             label=if(sub=='placebo') 's4b' else 's4a',
             caption=paste(label(bili),' {\\\\em (',sub,')}', sep=''))
  #Note symbolic labels for tables for two subsets: s4a, s4b
  prlatex(w)
}


#Now consider examples in 'reverse' format, where the lone dependent
#variable tells the summary function how to stratify all the 
#'independent' variables.  This is typically used to make tables 
#comparing baseline variables by treatment group, for example.


s5 <- summary(drug ~ bili + albumin + stage + protime + sex + 
                     age + spiders,
              method='reverse')
#To summarize all variables, use summary(drug ~., data=pbc)
#To summarize all variables with no stratification, use
#summary(~a+b+c) or summary(~.,data=\dots)


options(digits=1)
print(s5, npct='both')
#npct='both' : print both numerators and denominators
plot(s5, which='categorical')
Key(locator(1))  # draw legend at mouse click
par(oma=c(3,0,0,0))  # leave outer margin at bottom
plot(s5, which='continuous')
Key2()           # draw legend at lower left corner of plot
                 # oma= above makes this default key fit the page better

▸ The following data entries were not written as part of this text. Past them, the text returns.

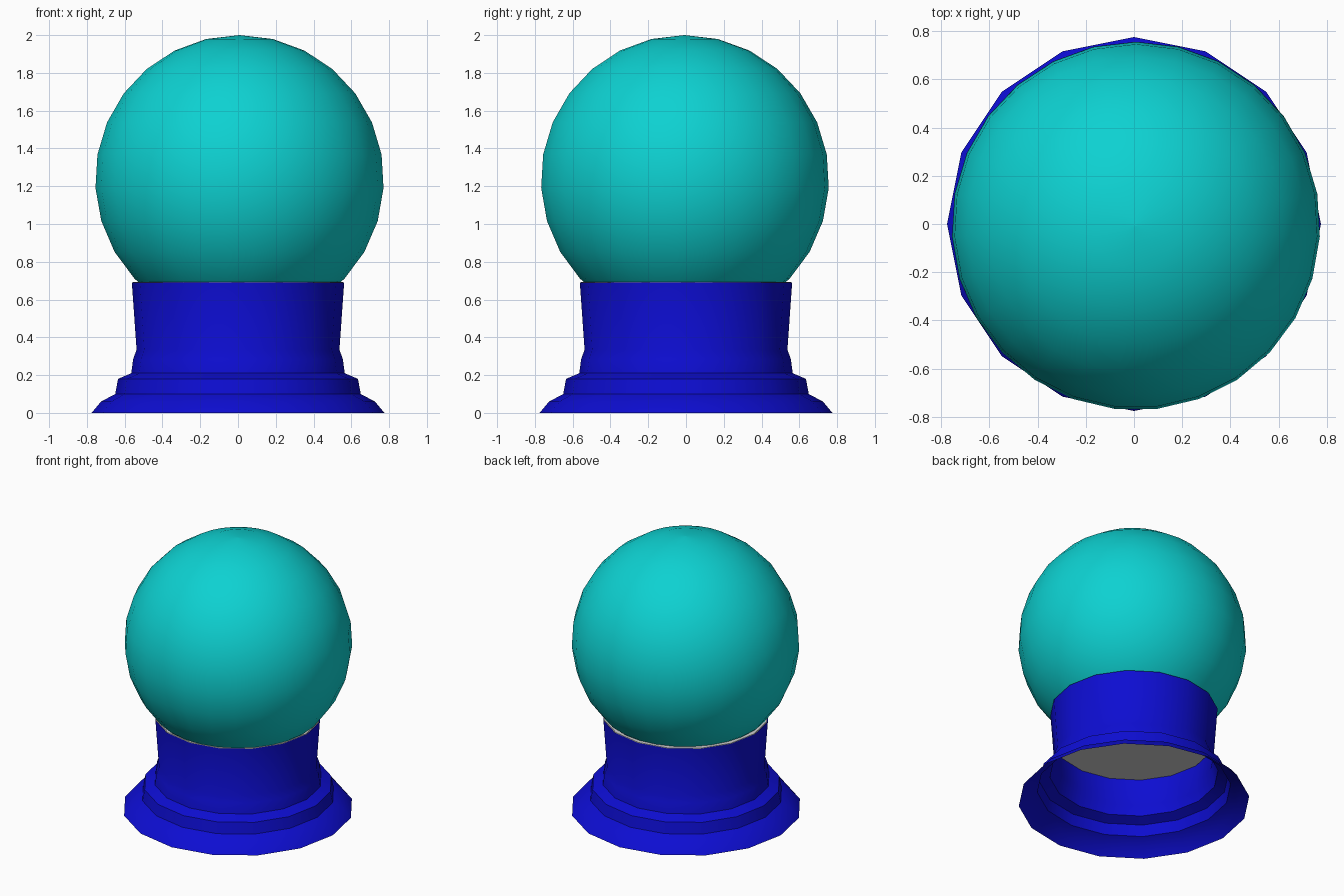
import bpy
import math

cube = bpy.data.objects.get("Cube")
if cube:
    bpy.data.objects.remove(cube, do_unlink=True)


def make_material(name, color):
    mat = bpy.data.materials.new(name)
    mat.use_nodes = True
    mat.diffuse_color = color
    mat.node_tree.nodes["Principled BSDF"].inputs["Base Color"].default_value = color
    return mat


def lathe(name, profile, sides, mat, center=(0, 0), bottom=False, top=False):
    """Revolve (radius, height) points, listed upward, starting at +y."""
    verts, faces = [], []
    for r, z in profile:
        for i in range(sides):
            a = math.pi / 2 + math.tau * i / sides
            verts.append((r * math.cos(a), r * math.sin(a), z))
    for k in range(len(profile) - 1):
        for i in range(sides):
            j = (i + 1) % sides
            lo, hi = k * sides, (k + 1) * sides
            faces.append((lo + i, lo + j, hi + j, hi + i))
    if bottom:
        faces.append(tuple(reversed(range(sides))))
    if top:
        start = (len(profile) - 1) * sides
        faces.append(tuple(range(start, start + sides)))
    mesh = bpy.data.meshes.new(name)
    mesh.from_pydata(verts, [], faces)
    mesh.materials.append(mat)
    obj = bpy.data.objects.new(name, mesh)
    obj.location = (center[0], center[1], 0)
    bpy.context.collection.objects.link(obj)
    bpy.ops.object.select_all(action="DESELECT")
    obj.select_set(True)
    bpy.context.view_layer.objects.active = obj
    bpy.ops.object.shade_smooth_by_angle(angle=math.radians(30))
    return obj


blue = make_material("deep blue", (0.004, 0.004, 0.64, 1))
teal = make_material("teal glass", (0.004, 0.64, 0.64, 1))
grey = make_material("pale grey", (0.64, 0.64, 0.64, 1))

# Hollow stepped pedestal, open underneath
lathe("pedestal", [(0.775, 0), (0.725, 0.06), (0.65, 0.10), (0.635, 0.18),
                   (0.565, 0.21), (0.555, 0.285), (0.537, 0.335), (0.562, 0.69)],
      16, blue)

# Grey plug that closes the pedestal and shows as a thin rim around the globe
lathe("inner_plug", [(0.542, 0.475), (0.557, 0.692)], 16, grey, bottom=True, top=True)

# Globe resting in the pedestal
SIDES, RADIUS, CENTER_Z = 27, 0.765, 1.235
step = math.tau / SIDES
rings = [(RADIUS * math.sin(step * k), CENTER_Z + RADIUS * math.cos(step * k))
         for k in range(12, 0, -1)]
rings.append((0.001, CENTER_Z + RADIUS))
lathe("globe", rings, SIDES, teal, center=(0.008, -0.008), bottom=True, top=True)
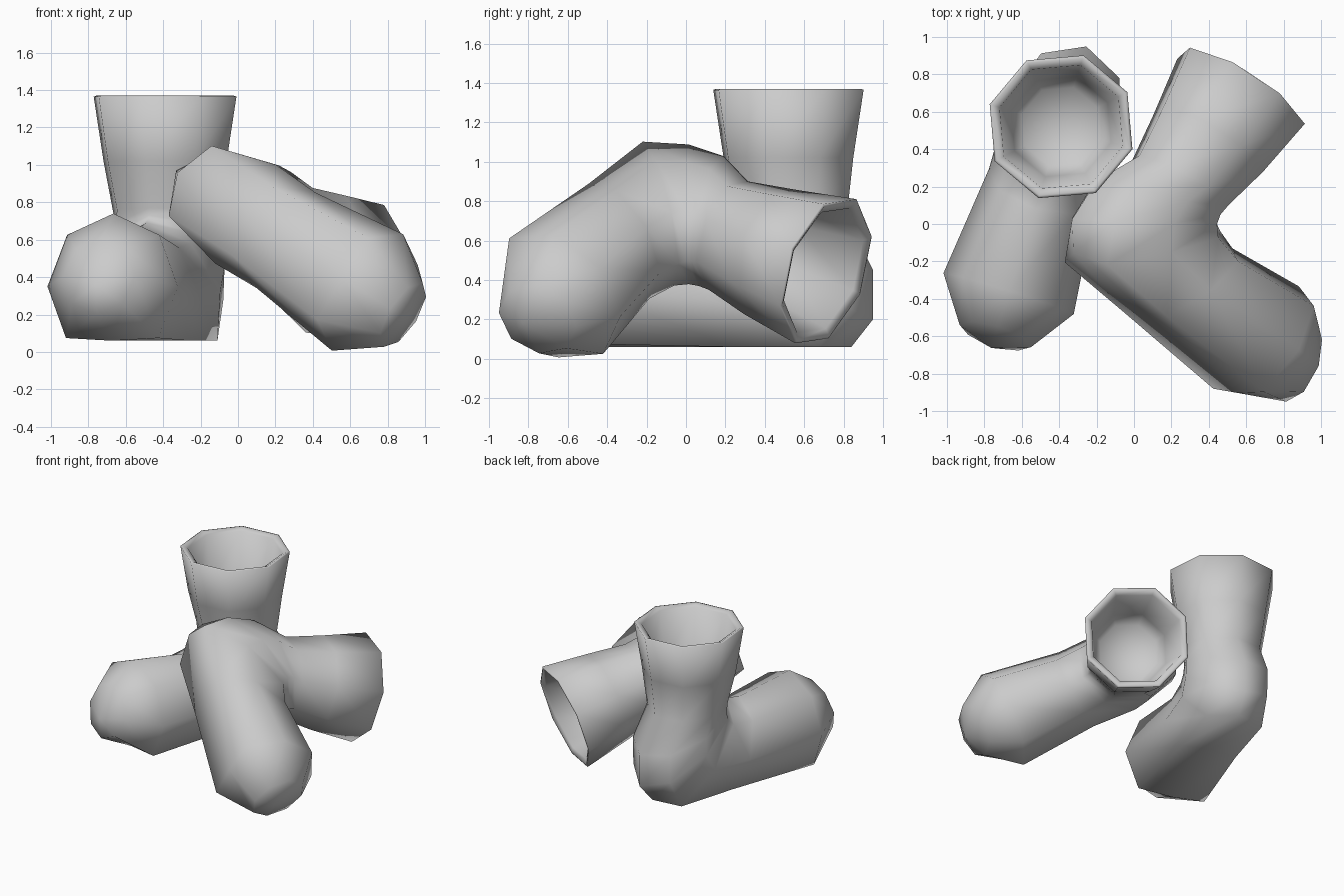
import bpy, bmesh, math
from mathutils import Matrix, Vector

if "Cube" in bpy.data.objects:
    bpy.data.objects.remove(bpy.data.objects["Cube"])

# Rings along the boot: (front/top point), (back/bottom point), half width; points are (forward, up)
RINGS = [
    ((.22, .84), (-.22, .84), .22),      # floor inside the shaft
    ((.28, .93), (-.28, .93), .28),      # inner wall
    ((.345, 1.29), (-.345, 1.29), .345), # inner rim
    ((.385, 1.31), (-.385, 1.31), .385), # top of rim
    ((.40, 1.305), (-.40, 1.305), .40),  # opening
    ((.345, .96), (-.345, .96), .345),   # shaft
    ((.28, .71), (-.31, .66), .295),     # ankle
    ((.285, .67), (-.45, .39), .31),     # heel
    ((.30, .65), (-.45, .14), .31),
    ((.34, .63), (-.335, -.11), .31),
    ((.46, .60), (.20, -.11), .30),      # instep
    ((.92, .68), (.95, -.10), .365),     # ball of the foot
    ((1.12, .55), (1.225, .14), .20),    # toe
]
INNER_FLOOR, TOE_TIP = (0, .82), (1.24, .30)
SIDES = 8


def boot(name, opening, forward, up):
    bm = bmesh.new()
    rings = []
    for (pf, pz), (qf, qz), w in RINGS:
        ring = []
        for k in range(SIDES):
            a = 2 * math.pi * k / SIDES
            t = (1 - math.cos(a)) / 2
            # the sole is kept flat at height 0
            ring.append(bm.verts.new((w * math.sin(a), pf + (qf - pf) * t,
                                      max(0, pz + (qz - pz) * t))))
        rings.append(ring)
    for r0, r1 in zip(rings, rings[1:]):
        for k in range(SIDES):
            j = (k + 1) % SIDES
            bm.faces.new((r0[k], r0[j], r1[j], r1[k]))
    # close the inside floor and the toe
    for ring, point in ((rings[0], INNER_FLOOR), (rings[-1], TOE_TIP)):
        tip = bm.verts.new((0, *point))
        for k in range(SIDES):
            bm.faces.new((ring[k], ring[(k + 1) % SIDES], tip))
    bmesh.ops.recalc_face_normals(bm, faces=bm.faces[:])
    if bm.calc_volume(signed=True) < 0:
        bmesh.ops.reverse_faces(bm, faces=bm.faces[:])
    for f in bm.faces:
        f.smooth = True
    mesh = bpy.data.meshes.new(name)
    bm.to_mesh(mesh)
    bm.free()
    ob = bpy.data.objects.new(name, mesh)
    bpy.context.collection.objects.link(ob)

    # place by the opening centre, foot direction and shaft direction
    y, z = Vector(forward).normalized(), Vector(up).normalized()
    x = y.cross(z).normalized()
    y = z.cross(x)
    rot = Matrix((x, y, z)).transposed().to_4x4()
    ob.matrix_world = Matrix.Translation(Vector(opening) - z * 1.31) @ rot
    return ob


boot("standing_boot", (-.39, .52, 1.37), (-.30, -.954, 0), (0, 0, 1))
boot("fallen_boot", (.575, .714, .443), (.683, -.582, -.440), (.511, .812, -.281))
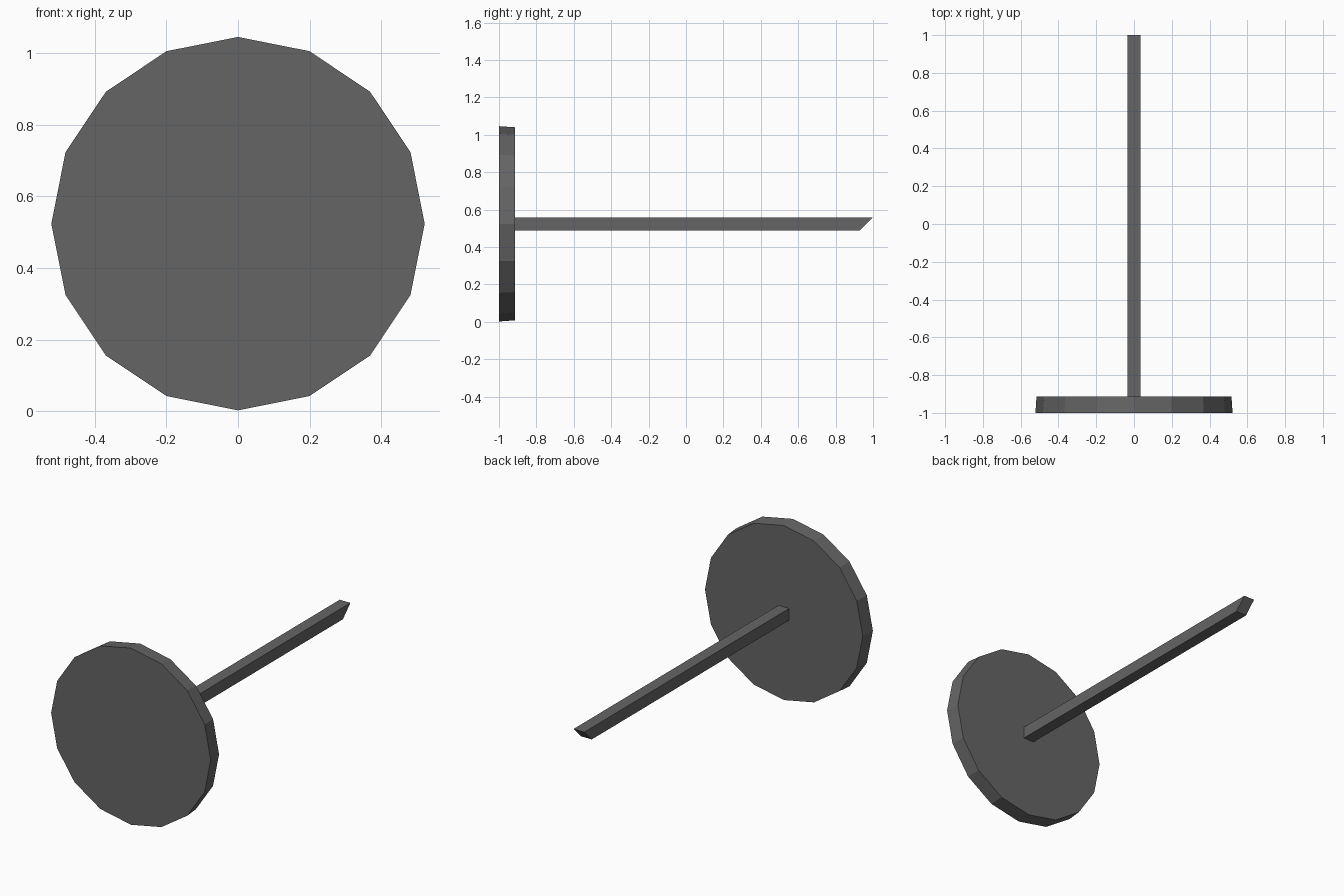
import bpy, bmesh, math
from mathutils import Matrix

if "Cube" in bpy.data.objects:
    bpy.data.objects.remove(bpy.data.objects["Cube"])

R, CZ = 0.522, 0.524          # disc radius and axis height
FRONT, BACK = -1.0, -0.914    # disc faces along y
H = 0.035                     # half thickness of the rod

grey = bpy.data.materials.new("dark_grey")
grey.diffuse_color = (0.13, 0.13, 0.13, 1)
grey.use_nodes = True
grey.node_tree.nodes["Principled BSDF"].inputs["Base Color"].default_value = grey.diffuse_color


def add_object(name, bm):
    bmesh.ops.recalc_face_normals(bm, faces=bm.faces[:])
    mesh = bpy.data.meshes.new(name)
    bm.to_mesh(mesh)
    bm.free()
    mesh.materials.append(grey)
    obj = bpy.data.objects.new(name, mesh)
    bpy.context.collection.objects.link(obj)
    return obj


# Round head: 16-sided disc, slightly tapered towards the back
bm = bmesh.new()
place = Matrix.Translation((0, (FRONT + BACK) / 2, CZ)) @ Matrix.Rotation(-math.pi / 2, 4, 'X')
bmesh.ops.create_cone(bm, cap_ends=True, segments=16, radius1=R, radius2=R - 0.006,
                      depth=BACK - FRONT, matrix=place)
add_object("round_head", bm)

# Square shank with a tip cut at 45 degrees (side profile extruded across x)
bm = bmesh.new()
profile = [(BACK - 0.01, CZ - H), (1.0 - 2 * H, CZ - H), (1.0, CZ + H), (BACK - 0.01, CZ + H)]
face = bm.faces.new([bm.verts.new((-H, y, z)) for y, z in profile])
ext = bmesh.ops.extrude_face_region(bm, geom=[face])
bmesh.ops.translate(bm, vec=(2 * H, 0, 0),
                    verts=[v for v in ext["geom"] if isinstance(v, bmesh.types.BMVert)])
# close the start side if the extrude removed it
bmesh.ops.holes_fill(bm, edges=[e for e in bm.edges if e.is_boundary], sides=4)
add_object("square_shank", bm)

options(digits=3)
w <- latex(s5, npct='both', here=TRUE)     
# creates s5.tex


#Turn to a different dataset and do cross-classifications on possibly 
#more than one independent variable.  The summary function with 
#method='cross' produces a data frame containing the cross-
#classifications.  This data frame is suitable for multi-panel 
#trellis displays, although `summarize' works better for that.


attach(prostate)
size.quartile <- cut2(sz, g=4)
bone <- factor(bm,labels=c("no mets","bone mets"))


s7 <- summary(ap>1 ~ size.quartile + bone, method='cross')
#In this case, quartiles are the default so could have said sz + bone


options(digits=3)
print(s7, twoway=FALSE)
s7   # same as print(s7)
w <- latex(s7, here=TRUE)   # Make s7.tex


library(trellis,TRUE)
invisible(ps.options(reset=TRUE))
trellis.device(postscript, file='demo2.ps')


dotplot(S ~ size.quartile|bone, data=s7, #s7 is name of summary stats
                  xlab="Fraction ap>1", ylab="Quartile of Tumor Size")
#Can do this more quickly with summarize:
# s7 <- summarize(ap>1, llist(size=cut2(sz, g=4), bone), mean,
#                 stat.name='Proportion')
# dotplot(Proportion ~ size | bone, data=s7)


summary(age ~ stage, method='cross')
summary(age ~ stage, fun=quantile, method='cross')
summary(age ~ stage, fun=smean.sd, method='cross')
summary(age ~ stage, fun=smedian.hilow, method='cross')
summary(age ~ stage, fun=function(x) c(Mean=mean(x), Median=median(x)),
        method='cross')
#The next statements print real two-way tables
summary(cbind(age,ap) ~ stage + bone, 
        fun=function(y) apply(y, 2, quantile, c(.25,.75)),
        method='cross')
options(digits=2)
summary(log(ap) ~ sz + bone,
        fun=function(y) c(Mean=mean(y), quantile(y)),
        method='cross')


#Summarize an ordered categorical response by all of the needed
#cumulative proportions
summary(cumcategory(disease.severity) ~ age + sex)

}
}
\keyword{category}
\keyword{interface}
\keyword{hplot}
\keyword{manip}
\concept{grouping}
\concept{stratification}
\concept{aggregation}
\concept{cross-classification}